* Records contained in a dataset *

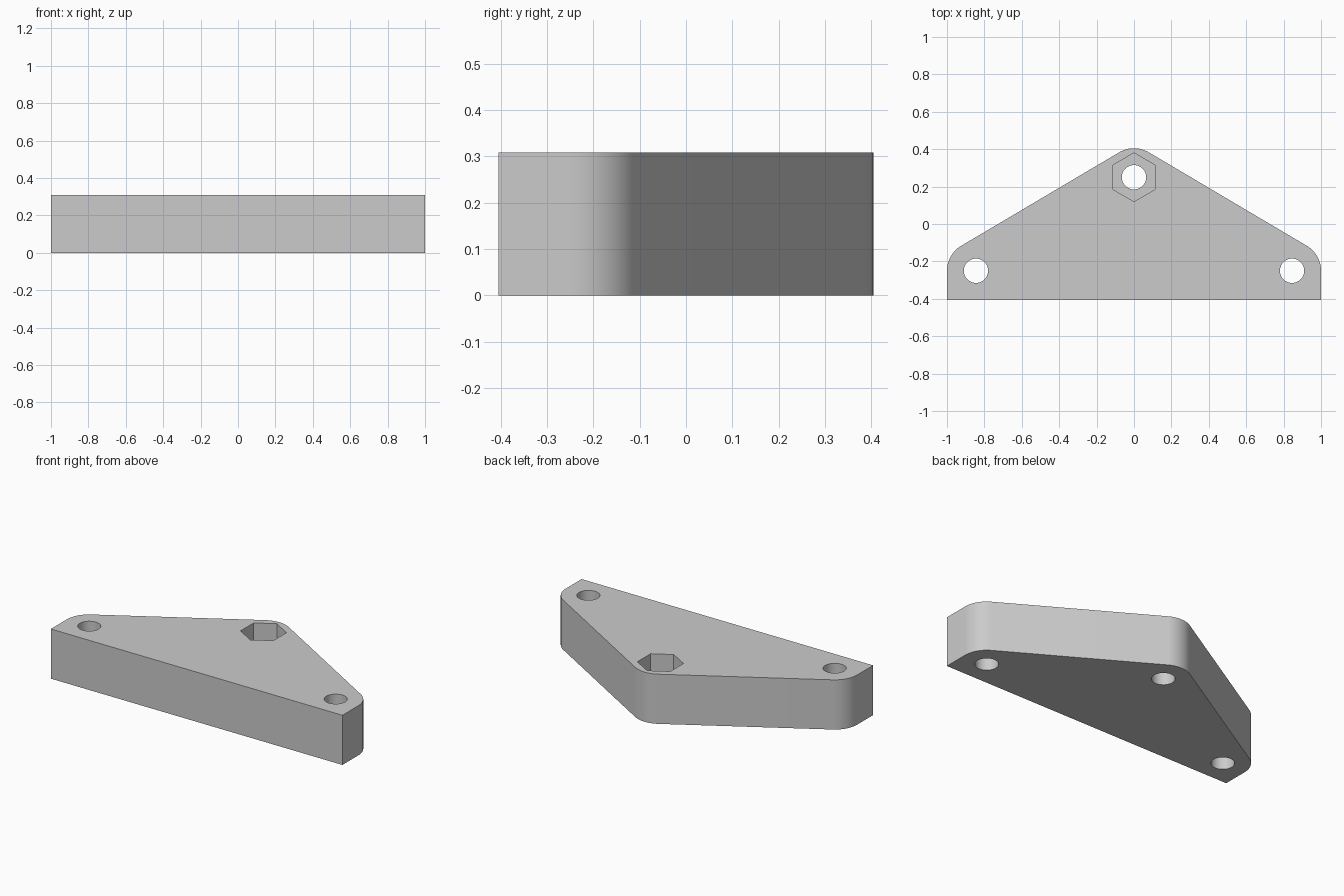
import bpy, bmesh
from math import sin, cos, pi, atan2, radians

cube = bpy.data.objects.get("Cube")
if cube:
    bpy.data.objects.remove(cube, do_unlink=True)

HEIGHT, CORNER_R, HOLE_R, NUT_R = 0.308, 0.155, 0.065, 0.13
POCKET_DEPTH = 0.154
SIDE_X, HOLE_Y = 0.845, 0.25

grey = bpy.data.materials.new("plain grey")
grey.use_nodes = True
colour = (0.6, 0.6, 0.6, 1)
grey.diffuse_color = colour
grey.node_tree.nodes["Principled BSDF"].inputs["Base Color"].default_value = colour


def arc(cx, cy, r, start, end, steps):
    angles = [start + (end - start) * i / steps for i in range(steps + 1)]
    return [(cx + r * cos(a), cy + r * sin(a)) for a in angles]


def prism(name, outline, z0, z1):
    """Extrude a flat counter-clockwise outline from z0 up to z1."""
    bm = bmesh.new()
    base = bm.faces.new([bm.verts.new((x, y, z0)) for x, y in outline])
    top = bmesh.ops.extrude_face_region(bm, geom=[base])["geom"]
    verts = [v for v in top if isinstance(v, bmesh.types.BMVert)]
    bmesh.ops.translate(bm, verts=verts, vec=(0, 0, z1 - z0))
    bmesh.ops.recalc_face_normals(bm, faces=bm.faces)
    mesh = bpy.data.meshes.new(name)
    bm.to_mesh(mesh)
    bm.free()
    obj = bpy.data.objects.new(name, mesh)
    mesh.materials.append(grey)
    bpy.context.collection.objects.link(obj)
    return obj


# Triangular plate: square front corners, three corners rounded about the holes
slope = atan2(SIDE_X, 2 * HOLE_Y)
front_y = -HOLE_Y - CORNER_R
outline = [(-1, front_y), (1, front_y)]
outline += arc(SIDE_X, -HOLE_Y, CORNER_R, 0, slope, 16)
outline += arc(0, HOLE_Y, CORNER_R, slope, pi - slope, 16)
outline += arc(-SIDE_X, -HOLE_Y, CORNER_R, pi - slope, pi, 16)
plate = prism("bracket_plate", outline, 0, HEIGHT)

# Three bolt holes and the hexagonal nut pocket
cutters = []
for name, x, y in (("left_hole", SIDE_X, -HOLE_Y), ("right_hole", -SIDE_X, -HOLE_Y),
                   ("back_hole", 0, HOLE_Y)):
    circle = arc(x, y, HOLE_R, 0, 2 * pi, 48)[:-1]
    cutters.append(prism(name + "_cutter", circle, -0.1, HEIGHT + 0.1))
hexagon = arc(0, HOLE_Y, NUT_R, pi / 2, 5 * pi / 2, 6)[:-1]
cutters.append(prism("nut_pocket_cutter", hexagon, HEIGHT - POCKET_DEPTH, HEIGHT + 0.1))

bpy.context.view_layer.objects.active = plate
for cutter in cutters:
    mod = plate.modifiers.new(cutter.name, "BOOLEAN")
    mod.operation, mod.solver, mod.object = "DIFFERENCE", "EXACT", cutter
    bpy.ops.object.modifier_apply(modifier=mod.name)
    bpy.data.objects.remove(cutter, do_unlink=True)

# Smooth round walls, crisp edges
bpy.ops.object.select_all(action="DESELECT")
plate.select_set(True)
bpy.ops.object.shade_smooth_by_angle(angle=radians(30))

* WORK TO BE COMPLETED *
Beginning with the first line of the records above, extract each line exactly through the line that holds "grey.diffuse_color = colour", both ends included. Omit pictures.

* ANSWER TO THIS EXERCISE *
import bpy, bmesh
from math import sin, cos, pi, atan2, radians

cube = bpy.data.objects.get("Cube")
if cube:
    bpy.data.objects.remove(cube, do_unlink=True)

HEIGHT, CORNER_R, HOLE_R, NUT_R = 0.308, 0.155, 0.065, 0.13
POCKET_DEPTH = 0.154
SIDE_X, HOLE_Y = 0.845, 0.25

grey = bpy.data.materials.new("plain grey")
grey.use_nodes = True
colour = (0.6, 0.6, 0.6, 1)
grey.diffuse_color = colour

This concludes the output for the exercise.